The criminals responsible for ransomware usually distribute them using trojans or exploit kits. When it is run on a computer or device, the ransomware will first try and 'lock' or encrypt the device or its contents. Next, the ransom demand is displayed, usually in a text file or a webpage. Some ransomware also change the desktop background to display the demand.
If the affected device or data is confidential, business-critical or irreplaceable, the impact of a ransomware infection can be very disruptive. Ransomware exploit the user's shock, embarrassment and fear to pressure them into paying the ransom demanded.
Though earlier ransomware samples we saw tended to be simple, blatant attempts at extortion, recent ones have been more subtle in design.
From 2012 onwards, we started seeing ransomware using the names, visual images and language of various law enforcement agencies to make their ransom demands look like official writs, usually regarding some alleged offense that the user supposedly committed.
The details of the ransom demand vary depending on the user's geographical location. The most notable examples have come from Western European countries, notably France, Germany, Finland and Italy, but other countries have also reported instances of such ransomware.
While the actuals text of the demands vary, they generally follow the same pattern:
Security researchers and law enforcement authorities strongly recommend that affected user do not pay the ransom demand. There is no guarantee that payment will restore the affected device or data.
The recommended course of action is that the user report the incident to the proper local authorities, disinfect the affected device and restore the affected data from clean backups.
In some of the cases reported to legitimate authorities however, losing control of the affected device or data has been so disruptive that the users have chosen to pay the ransom demand. This has been especially true of businesses and individuals who have no clean backups to recover from, or who have critical business machines affected by the ransomware.
Of course, it is likely that many affected users do not report an infection or ransom payment to the authorities at all.
If the worst happens and ransomware does infect your device, there are a couple of steps you can take to contain the damage:
In most cases, F-Secure's security products will will automatically detect and remove a ransomware file.
For certain ransomware families, manual removal is also possible, though it is only recommended for a technically skilled user.
Once detected, the F-Secure security product will automatically disinfect the suspect file by either deleting it or renaming it.
For users who do not have an F-Secure security product installed, in most cases our Online Scanner removal tool is able to detect and automatically remove the ransomware.
CAUTION: Manual disinfection is a risky process; it is recommended only for advanced users. Otherwise, seek professional technical assistance.
Trojan:W32/Reveton and Trojan:W32/Urausy variants may be manually removed from the machine, using the following instructions:
You can send a sample of the ransomware file to our Labs for analysis.
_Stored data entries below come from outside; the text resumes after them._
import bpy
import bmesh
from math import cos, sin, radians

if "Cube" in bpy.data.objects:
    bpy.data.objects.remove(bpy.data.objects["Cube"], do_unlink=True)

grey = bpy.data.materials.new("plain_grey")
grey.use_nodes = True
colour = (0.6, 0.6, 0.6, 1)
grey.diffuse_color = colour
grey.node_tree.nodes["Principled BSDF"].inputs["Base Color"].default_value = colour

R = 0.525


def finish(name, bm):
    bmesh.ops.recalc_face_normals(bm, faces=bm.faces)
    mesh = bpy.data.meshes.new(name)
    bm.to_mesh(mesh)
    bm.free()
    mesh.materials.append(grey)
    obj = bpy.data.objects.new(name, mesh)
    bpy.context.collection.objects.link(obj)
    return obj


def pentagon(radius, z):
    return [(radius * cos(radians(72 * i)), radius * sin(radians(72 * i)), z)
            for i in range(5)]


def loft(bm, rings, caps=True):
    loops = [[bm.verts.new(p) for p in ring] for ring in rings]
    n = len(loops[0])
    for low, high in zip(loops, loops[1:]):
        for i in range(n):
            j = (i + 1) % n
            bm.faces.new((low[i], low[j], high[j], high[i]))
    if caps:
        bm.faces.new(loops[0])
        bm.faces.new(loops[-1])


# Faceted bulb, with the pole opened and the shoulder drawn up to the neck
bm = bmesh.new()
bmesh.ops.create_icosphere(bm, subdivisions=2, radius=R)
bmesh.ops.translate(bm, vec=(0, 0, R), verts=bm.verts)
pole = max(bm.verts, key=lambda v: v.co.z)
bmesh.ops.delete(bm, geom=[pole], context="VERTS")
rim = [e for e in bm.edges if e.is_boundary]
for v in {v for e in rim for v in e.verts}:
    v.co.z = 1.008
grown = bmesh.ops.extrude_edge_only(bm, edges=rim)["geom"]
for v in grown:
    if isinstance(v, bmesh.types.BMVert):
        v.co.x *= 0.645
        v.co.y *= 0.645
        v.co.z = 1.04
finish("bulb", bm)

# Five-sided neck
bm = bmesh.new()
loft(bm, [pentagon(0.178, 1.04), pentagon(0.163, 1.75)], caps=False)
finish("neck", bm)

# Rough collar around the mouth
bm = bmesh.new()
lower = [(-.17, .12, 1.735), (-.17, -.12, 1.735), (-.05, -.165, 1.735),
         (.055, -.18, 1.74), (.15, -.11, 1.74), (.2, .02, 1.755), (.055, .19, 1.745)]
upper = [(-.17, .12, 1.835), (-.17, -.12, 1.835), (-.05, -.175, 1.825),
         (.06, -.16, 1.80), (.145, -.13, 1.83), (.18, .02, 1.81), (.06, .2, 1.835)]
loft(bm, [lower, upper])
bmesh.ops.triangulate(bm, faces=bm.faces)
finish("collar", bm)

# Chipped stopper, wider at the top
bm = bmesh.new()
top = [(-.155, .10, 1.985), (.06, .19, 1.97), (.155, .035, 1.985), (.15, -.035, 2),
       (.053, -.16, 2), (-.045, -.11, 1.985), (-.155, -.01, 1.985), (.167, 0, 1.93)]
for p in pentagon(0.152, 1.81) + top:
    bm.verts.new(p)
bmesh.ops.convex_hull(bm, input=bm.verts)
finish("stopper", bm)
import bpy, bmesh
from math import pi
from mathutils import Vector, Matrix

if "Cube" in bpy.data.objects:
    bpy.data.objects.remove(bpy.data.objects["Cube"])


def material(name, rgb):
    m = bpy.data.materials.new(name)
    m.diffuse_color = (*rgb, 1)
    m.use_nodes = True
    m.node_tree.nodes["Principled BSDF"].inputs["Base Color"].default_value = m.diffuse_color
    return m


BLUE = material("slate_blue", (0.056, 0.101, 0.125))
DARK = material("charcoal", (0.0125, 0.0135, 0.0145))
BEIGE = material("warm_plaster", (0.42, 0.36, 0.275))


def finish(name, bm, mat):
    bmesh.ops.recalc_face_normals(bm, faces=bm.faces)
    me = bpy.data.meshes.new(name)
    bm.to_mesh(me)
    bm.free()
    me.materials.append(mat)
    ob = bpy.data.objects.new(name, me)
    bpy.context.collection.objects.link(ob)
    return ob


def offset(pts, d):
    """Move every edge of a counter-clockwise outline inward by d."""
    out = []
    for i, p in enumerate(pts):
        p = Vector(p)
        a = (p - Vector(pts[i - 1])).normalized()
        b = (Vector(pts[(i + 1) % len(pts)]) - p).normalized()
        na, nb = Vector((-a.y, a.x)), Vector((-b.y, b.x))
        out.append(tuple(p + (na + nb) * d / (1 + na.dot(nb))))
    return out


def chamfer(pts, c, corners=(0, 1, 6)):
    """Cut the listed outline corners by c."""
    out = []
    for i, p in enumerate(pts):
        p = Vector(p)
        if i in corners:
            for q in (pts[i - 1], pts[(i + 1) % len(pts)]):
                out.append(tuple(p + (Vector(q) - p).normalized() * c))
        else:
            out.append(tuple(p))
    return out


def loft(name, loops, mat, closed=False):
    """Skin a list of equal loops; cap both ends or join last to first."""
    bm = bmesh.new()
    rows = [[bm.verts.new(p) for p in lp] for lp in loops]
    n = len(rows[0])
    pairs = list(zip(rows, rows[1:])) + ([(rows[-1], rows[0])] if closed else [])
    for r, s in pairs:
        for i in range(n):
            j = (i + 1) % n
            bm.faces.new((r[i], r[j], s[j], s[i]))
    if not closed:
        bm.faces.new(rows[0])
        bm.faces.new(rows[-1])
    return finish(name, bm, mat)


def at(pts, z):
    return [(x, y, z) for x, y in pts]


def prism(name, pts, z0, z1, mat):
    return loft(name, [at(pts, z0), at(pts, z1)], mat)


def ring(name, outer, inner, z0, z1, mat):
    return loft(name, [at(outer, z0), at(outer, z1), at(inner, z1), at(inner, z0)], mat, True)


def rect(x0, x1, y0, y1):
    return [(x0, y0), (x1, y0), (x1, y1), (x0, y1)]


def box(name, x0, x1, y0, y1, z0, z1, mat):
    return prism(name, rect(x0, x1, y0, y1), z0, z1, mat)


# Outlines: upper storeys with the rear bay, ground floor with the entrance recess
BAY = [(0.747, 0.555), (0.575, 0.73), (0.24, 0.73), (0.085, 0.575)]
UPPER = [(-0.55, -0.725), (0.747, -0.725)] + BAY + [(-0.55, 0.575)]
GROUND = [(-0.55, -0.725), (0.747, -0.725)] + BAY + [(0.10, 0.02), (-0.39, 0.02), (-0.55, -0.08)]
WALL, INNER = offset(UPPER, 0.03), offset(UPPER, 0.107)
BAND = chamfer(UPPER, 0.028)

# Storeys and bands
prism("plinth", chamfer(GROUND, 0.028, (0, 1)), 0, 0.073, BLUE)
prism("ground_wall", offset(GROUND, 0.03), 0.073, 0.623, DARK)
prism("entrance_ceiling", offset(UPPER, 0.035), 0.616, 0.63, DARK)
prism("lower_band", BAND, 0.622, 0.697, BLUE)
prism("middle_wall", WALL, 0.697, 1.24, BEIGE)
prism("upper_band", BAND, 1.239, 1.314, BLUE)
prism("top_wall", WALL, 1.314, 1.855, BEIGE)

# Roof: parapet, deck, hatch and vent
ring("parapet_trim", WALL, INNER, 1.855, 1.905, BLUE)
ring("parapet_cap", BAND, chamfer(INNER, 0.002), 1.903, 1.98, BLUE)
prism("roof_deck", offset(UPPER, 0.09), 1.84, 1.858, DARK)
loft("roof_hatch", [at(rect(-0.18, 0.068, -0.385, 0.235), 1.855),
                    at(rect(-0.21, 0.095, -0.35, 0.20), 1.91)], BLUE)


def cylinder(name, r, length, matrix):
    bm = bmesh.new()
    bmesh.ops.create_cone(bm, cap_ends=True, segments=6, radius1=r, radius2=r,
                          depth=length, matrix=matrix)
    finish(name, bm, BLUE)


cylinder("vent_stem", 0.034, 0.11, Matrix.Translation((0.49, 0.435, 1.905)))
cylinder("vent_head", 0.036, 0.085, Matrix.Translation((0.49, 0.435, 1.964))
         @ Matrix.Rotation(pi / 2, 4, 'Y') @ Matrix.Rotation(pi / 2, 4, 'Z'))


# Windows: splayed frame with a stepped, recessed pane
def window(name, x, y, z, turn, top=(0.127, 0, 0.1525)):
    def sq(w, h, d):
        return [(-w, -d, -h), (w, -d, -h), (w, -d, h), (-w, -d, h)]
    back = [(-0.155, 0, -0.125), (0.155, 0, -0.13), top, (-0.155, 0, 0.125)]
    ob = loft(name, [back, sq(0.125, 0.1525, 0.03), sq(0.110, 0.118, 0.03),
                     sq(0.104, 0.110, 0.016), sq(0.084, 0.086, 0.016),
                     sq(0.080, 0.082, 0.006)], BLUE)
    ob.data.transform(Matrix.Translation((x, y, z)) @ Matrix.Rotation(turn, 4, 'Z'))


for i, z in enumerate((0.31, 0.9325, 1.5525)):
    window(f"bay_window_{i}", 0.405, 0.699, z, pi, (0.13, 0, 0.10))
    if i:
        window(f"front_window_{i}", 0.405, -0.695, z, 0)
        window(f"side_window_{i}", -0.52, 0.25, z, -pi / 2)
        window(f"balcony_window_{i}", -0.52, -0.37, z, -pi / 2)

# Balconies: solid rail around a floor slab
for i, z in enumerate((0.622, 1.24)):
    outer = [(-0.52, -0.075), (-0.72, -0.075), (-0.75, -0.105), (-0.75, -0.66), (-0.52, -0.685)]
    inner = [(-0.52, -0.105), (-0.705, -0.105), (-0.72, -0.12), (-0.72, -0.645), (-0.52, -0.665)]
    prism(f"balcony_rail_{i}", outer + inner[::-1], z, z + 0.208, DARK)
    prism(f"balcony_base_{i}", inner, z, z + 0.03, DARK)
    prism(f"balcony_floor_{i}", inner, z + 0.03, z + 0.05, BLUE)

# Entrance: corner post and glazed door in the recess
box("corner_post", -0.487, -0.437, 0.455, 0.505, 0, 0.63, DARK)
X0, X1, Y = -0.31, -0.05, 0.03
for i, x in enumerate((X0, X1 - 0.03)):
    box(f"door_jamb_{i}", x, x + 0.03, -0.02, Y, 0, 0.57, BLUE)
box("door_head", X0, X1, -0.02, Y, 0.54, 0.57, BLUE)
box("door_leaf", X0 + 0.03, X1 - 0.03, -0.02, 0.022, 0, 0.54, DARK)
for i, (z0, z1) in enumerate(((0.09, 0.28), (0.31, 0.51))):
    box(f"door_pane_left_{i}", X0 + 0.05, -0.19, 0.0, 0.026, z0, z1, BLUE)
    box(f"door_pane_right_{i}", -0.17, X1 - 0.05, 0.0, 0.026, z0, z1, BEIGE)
To do so, please reboot your computer into Safe Mode (see instructions in the Manual Removal section above) and look for the suspect file. Most commonly, ransomware is saved to one of the following locations:
Once found, send us the suspect file via Submit A Sample (SAS).